TASK REQUIREMENTS: From the entries that follow, copy exactly the lines beginning at the line holding "s.moveTo(-0.125, 0.3);" and continuing through the line holding "const unit = new THREE.Group();".

EXERCISE MATERIALS:

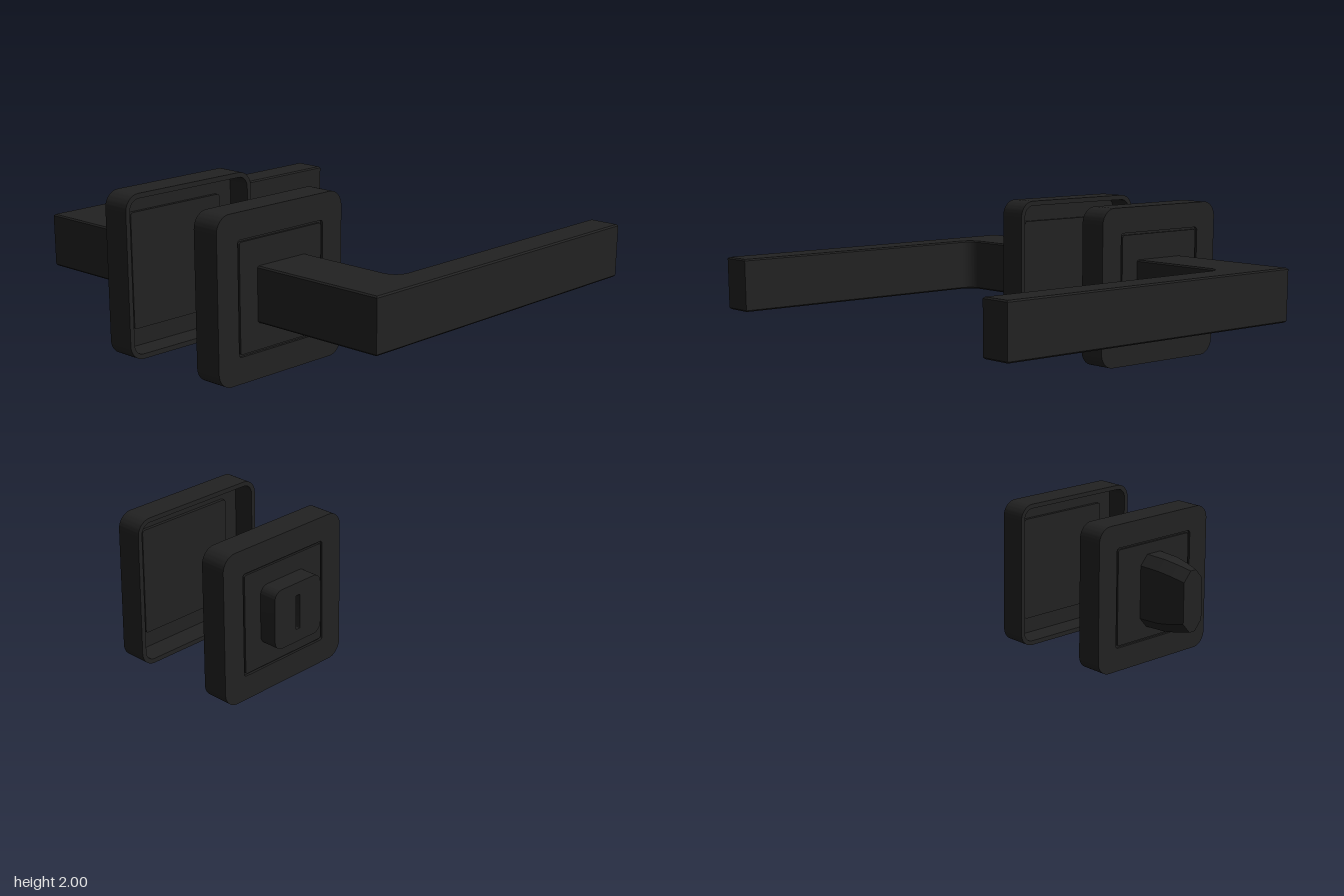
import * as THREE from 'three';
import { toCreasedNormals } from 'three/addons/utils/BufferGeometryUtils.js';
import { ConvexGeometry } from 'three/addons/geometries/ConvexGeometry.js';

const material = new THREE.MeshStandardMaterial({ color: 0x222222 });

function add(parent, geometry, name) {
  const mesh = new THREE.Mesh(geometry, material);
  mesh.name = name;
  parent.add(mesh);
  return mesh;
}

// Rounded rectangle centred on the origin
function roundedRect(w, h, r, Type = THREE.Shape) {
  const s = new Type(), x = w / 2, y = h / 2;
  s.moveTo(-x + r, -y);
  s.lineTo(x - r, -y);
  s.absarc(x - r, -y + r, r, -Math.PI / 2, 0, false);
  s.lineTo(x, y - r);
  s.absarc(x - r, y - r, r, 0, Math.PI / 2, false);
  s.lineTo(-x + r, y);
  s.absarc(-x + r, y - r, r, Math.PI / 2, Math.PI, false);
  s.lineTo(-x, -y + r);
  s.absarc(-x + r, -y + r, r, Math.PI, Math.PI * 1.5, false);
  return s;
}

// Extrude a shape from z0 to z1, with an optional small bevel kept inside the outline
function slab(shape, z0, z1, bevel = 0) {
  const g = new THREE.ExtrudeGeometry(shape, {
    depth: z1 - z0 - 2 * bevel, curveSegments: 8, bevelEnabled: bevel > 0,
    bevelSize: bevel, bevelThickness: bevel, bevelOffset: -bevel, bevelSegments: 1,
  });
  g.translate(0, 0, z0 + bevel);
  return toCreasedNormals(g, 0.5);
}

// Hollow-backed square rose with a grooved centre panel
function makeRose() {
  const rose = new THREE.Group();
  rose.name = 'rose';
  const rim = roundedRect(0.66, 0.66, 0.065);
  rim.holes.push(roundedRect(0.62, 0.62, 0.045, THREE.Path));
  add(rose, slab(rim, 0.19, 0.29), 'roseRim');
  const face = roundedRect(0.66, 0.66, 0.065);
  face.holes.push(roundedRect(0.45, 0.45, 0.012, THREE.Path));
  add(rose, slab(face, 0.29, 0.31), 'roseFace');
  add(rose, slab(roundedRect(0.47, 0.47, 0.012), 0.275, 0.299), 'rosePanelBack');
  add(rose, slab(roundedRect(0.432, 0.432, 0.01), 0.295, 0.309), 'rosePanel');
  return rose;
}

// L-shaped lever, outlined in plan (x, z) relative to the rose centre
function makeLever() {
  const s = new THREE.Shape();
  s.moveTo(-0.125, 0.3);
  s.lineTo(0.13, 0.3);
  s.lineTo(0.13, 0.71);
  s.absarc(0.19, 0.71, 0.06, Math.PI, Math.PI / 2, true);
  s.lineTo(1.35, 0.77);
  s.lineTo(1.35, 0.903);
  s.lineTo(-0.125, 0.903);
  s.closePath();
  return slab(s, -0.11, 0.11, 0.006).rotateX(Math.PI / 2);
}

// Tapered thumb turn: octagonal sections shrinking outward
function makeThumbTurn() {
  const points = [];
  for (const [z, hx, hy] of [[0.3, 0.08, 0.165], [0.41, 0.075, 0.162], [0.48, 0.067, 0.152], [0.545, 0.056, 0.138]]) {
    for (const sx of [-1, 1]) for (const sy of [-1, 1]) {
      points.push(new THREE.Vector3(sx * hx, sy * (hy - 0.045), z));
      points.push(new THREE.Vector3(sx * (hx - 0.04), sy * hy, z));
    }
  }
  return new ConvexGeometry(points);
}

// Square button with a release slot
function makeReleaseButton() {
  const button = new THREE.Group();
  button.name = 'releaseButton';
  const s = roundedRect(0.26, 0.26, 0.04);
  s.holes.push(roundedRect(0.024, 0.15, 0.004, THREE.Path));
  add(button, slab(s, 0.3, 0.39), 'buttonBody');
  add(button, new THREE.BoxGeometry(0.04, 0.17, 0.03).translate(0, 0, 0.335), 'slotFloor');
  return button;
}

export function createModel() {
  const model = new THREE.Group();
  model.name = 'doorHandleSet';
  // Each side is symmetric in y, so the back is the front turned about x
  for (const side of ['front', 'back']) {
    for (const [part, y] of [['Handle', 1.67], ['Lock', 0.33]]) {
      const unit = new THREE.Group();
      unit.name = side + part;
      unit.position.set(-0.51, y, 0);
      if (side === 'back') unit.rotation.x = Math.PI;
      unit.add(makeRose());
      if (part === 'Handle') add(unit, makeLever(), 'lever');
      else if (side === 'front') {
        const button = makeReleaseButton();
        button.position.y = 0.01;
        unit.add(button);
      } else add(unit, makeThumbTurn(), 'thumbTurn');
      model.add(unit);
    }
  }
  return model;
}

* * *

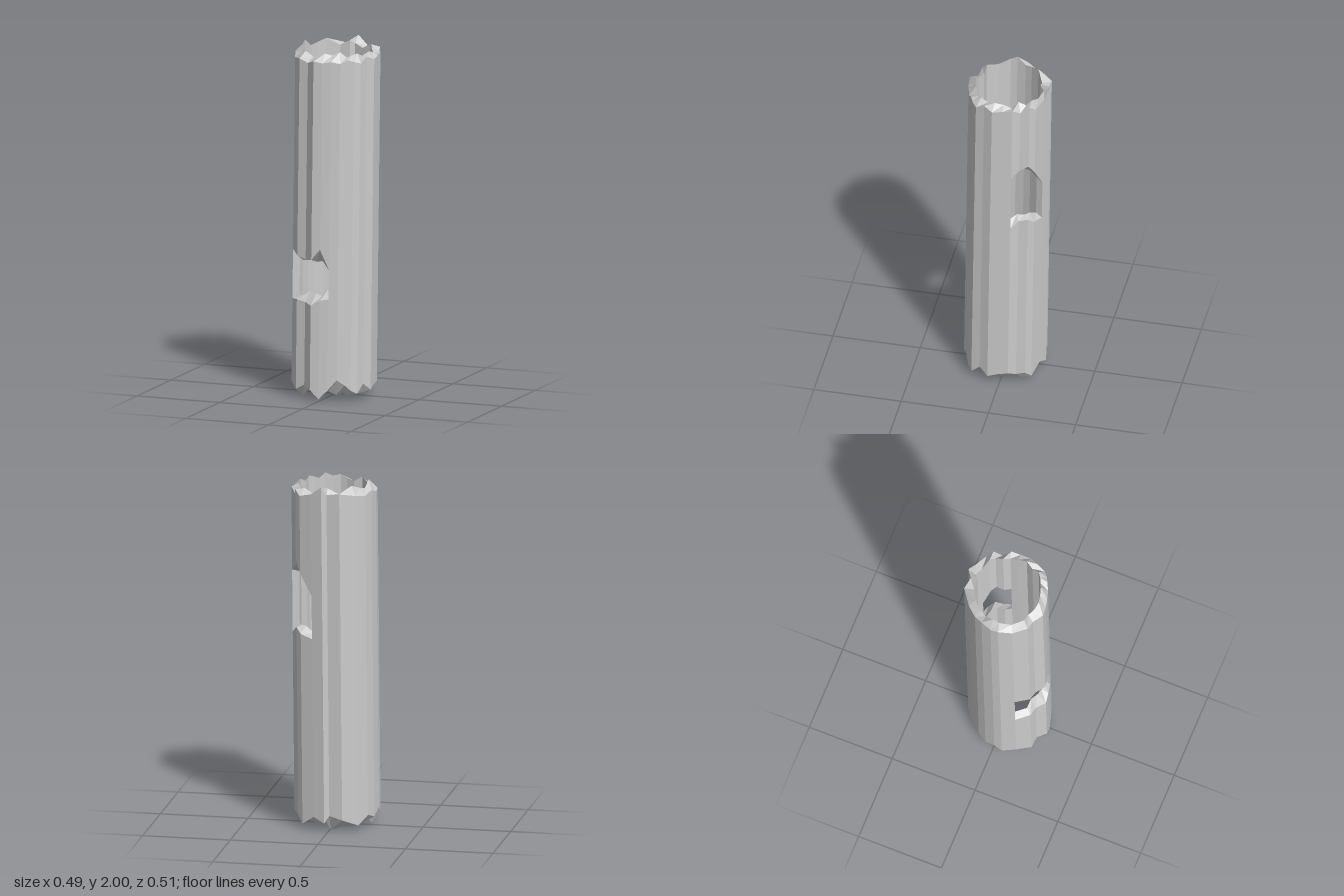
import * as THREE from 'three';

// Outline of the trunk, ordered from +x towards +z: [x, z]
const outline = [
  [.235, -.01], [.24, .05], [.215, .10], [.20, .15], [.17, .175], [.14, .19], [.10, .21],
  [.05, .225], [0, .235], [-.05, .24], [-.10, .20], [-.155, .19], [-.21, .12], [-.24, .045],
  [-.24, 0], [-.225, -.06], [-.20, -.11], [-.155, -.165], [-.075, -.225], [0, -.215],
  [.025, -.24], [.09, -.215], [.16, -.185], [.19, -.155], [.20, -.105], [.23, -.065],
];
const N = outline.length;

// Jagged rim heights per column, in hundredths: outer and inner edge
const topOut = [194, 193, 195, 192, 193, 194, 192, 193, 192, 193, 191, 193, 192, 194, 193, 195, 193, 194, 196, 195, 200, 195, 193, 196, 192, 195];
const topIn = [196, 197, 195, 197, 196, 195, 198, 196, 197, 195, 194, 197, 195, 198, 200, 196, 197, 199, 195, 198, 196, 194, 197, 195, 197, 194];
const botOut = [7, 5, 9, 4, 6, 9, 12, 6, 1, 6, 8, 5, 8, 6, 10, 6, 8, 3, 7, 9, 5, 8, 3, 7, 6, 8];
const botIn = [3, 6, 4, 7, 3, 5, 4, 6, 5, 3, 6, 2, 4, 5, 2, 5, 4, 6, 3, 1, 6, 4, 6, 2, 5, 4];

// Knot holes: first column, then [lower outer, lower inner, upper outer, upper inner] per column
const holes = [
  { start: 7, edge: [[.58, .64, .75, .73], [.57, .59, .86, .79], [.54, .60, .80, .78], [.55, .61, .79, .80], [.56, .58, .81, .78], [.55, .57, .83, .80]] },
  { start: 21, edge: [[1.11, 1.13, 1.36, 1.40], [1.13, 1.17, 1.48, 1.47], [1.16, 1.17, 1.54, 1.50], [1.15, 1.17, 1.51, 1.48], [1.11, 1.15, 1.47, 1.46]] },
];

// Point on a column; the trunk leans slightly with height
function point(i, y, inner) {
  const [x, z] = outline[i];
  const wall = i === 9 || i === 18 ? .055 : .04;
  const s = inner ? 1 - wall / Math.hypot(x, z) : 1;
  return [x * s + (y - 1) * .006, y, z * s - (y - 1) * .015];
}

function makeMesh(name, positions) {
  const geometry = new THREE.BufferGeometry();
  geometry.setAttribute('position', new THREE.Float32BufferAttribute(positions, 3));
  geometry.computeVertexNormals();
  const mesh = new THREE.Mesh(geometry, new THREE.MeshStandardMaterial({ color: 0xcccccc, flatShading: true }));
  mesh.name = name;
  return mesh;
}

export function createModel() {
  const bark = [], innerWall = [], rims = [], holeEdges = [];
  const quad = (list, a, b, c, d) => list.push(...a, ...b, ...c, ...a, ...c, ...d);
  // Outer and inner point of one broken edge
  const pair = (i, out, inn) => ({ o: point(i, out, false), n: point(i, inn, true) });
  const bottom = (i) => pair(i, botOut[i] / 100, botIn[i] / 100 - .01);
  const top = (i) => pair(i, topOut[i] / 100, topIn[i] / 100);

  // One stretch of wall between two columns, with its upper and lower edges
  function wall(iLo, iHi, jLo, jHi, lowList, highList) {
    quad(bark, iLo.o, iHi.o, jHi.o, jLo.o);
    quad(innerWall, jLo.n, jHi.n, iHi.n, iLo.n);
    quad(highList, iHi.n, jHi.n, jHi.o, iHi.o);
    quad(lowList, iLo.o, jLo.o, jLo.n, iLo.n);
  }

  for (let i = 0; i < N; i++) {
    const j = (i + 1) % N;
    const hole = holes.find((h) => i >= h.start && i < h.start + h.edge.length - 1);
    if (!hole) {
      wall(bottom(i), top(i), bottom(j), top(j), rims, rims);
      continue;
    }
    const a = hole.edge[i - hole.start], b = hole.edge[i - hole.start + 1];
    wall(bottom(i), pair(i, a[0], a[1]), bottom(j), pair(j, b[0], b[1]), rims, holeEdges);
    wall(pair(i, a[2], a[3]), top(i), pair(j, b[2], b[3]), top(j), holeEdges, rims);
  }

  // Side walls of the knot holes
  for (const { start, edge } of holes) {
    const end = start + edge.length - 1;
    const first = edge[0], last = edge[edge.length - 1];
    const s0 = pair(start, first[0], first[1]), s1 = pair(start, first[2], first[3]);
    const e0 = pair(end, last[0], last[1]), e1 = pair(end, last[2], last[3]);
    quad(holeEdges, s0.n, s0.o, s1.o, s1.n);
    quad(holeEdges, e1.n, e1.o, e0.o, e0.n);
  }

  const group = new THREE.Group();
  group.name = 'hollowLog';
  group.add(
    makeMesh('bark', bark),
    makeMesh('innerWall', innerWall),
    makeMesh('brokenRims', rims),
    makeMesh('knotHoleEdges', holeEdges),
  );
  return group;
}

---

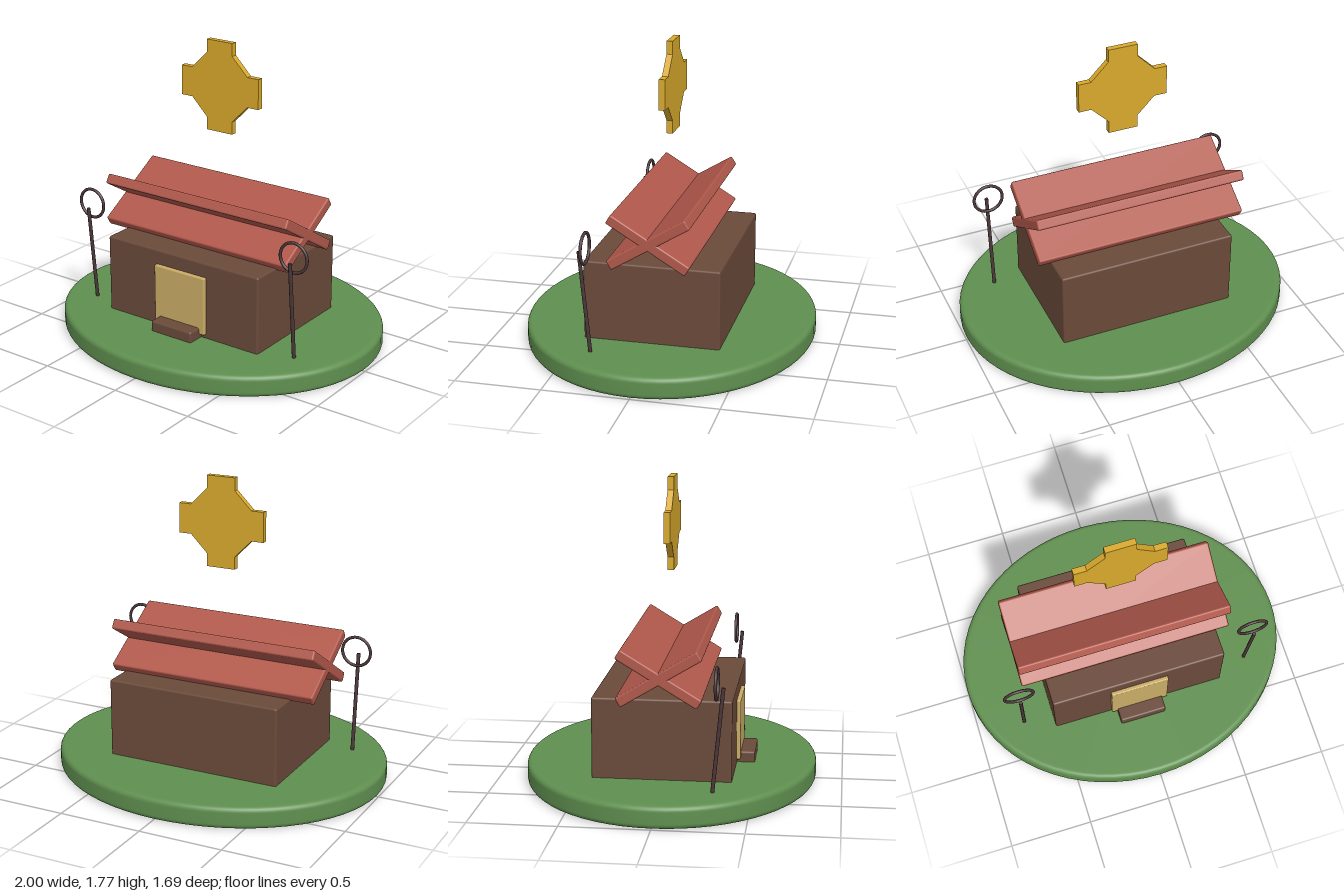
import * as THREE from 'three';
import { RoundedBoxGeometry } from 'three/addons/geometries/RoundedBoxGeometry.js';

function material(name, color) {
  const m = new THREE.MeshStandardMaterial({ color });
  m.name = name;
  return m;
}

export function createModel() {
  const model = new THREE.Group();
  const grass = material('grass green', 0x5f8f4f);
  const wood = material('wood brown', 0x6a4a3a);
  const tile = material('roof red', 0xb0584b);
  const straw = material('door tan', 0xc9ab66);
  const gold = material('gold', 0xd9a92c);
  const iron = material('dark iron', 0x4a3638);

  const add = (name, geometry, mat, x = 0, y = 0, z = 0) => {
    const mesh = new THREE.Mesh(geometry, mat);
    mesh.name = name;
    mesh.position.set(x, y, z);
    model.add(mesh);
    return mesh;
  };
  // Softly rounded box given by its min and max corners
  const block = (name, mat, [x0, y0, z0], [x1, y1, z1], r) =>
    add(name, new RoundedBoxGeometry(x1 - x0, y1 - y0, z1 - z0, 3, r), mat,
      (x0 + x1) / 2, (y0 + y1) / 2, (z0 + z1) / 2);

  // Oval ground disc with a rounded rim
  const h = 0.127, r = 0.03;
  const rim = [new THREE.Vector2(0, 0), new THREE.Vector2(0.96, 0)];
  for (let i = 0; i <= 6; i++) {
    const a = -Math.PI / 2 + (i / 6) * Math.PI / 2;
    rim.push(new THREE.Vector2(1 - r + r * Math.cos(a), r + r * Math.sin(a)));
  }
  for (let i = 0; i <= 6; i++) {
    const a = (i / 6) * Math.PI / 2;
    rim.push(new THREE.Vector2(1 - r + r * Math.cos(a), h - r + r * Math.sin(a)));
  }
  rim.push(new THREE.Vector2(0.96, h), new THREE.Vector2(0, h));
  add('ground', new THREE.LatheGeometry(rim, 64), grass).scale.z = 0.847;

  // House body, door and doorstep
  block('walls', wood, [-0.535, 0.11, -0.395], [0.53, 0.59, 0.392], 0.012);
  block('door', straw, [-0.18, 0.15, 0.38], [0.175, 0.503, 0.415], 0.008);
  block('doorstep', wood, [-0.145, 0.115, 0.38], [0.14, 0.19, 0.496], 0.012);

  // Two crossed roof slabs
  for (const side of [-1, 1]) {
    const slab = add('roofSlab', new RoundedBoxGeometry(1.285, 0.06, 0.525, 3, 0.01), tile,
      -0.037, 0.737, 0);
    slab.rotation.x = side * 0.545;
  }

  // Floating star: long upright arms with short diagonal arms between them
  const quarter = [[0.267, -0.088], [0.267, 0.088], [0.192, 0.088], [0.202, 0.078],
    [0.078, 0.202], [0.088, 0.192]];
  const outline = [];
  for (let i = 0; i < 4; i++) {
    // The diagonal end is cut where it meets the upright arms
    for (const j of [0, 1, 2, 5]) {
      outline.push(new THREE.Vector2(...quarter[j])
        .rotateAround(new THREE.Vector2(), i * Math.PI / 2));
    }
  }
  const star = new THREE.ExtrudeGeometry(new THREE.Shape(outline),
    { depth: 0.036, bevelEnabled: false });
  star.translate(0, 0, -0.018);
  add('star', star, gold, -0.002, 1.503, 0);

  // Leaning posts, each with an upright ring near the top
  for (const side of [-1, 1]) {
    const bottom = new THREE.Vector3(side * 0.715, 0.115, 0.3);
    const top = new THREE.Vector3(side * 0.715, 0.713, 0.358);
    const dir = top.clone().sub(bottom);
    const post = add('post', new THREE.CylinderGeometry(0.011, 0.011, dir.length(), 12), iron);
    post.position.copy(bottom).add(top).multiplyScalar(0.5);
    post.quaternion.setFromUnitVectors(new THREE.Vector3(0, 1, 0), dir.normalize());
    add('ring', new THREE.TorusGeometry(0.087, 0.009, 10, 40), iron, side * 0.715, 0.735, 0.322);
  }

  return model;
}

RESPONSE BOX:
  s.moveTo(-0.125, 0.3);
  s.lineTo(0.13, 0.3);
  s.lineTo(0.13, 0.71);
  s.absarc(0.19, 0.71, 0.06, Math.PI, Math.PI / 2, true);
  s.lineTo(1.35, 0.77);
  s.lineTo(1.35, 0.903);
  s.lineTo(-0.125, 0.903);
  s.closePath();
  return slab(s, -0.11, 0.11, 0.006).rotateX(Math.PI / 2);
}

// Tapered thumb turn: octagonal sections shrinking outward
function makeThumbTurn() {
  const points = [];
  for (const [z, hx, hy] of [[0.3, 0.08, 0.165], [0.41, 0.075, 0.162], [0.48, 0.067, 0.152], [0.545, 0.056, 0.138]]) {
    for (const sx of [-1, 1]) for (const sy of [-1, 1]) {
      points.push(new THREE.Vector3(sx * hx, sy * (hy - 0.045), z));
      points.push(new THREE.Vector3(sx * (hx - 0.04), sy * hy, z));
    }
  }
  return new ConvexGeometry(points);
}

// Square button with a release slot
function makeReleaseButton() {
  const button = new THREE.Group();
  button.name = 'releaseButton';
  const s = roundedRect(0.26, 0.26, 0.04);
  s.holes.push(roundedRect(0.024, 0.15, 0.004, THREE.Path));
  add(button, slab(s, 0.3, 0.39), 'buttonBody');
  add(button, new THREE.BoxGeometry(0.04, 0.17, 0.03).translate(0, 0, 0.335), 'slotFloor');
  return button;
}

export function createModel() {
  const model = new THREE.Group();
  model.name = 'doorHandleSet';
  // Each side is symmetric in y, so the back is the front turned about x
  for (const side of ['front', 'back']) {
    for (const [part, y] of [['Handle', 1.67], ['Lock', 0.33]]) {
      const unit = new THREE.Group();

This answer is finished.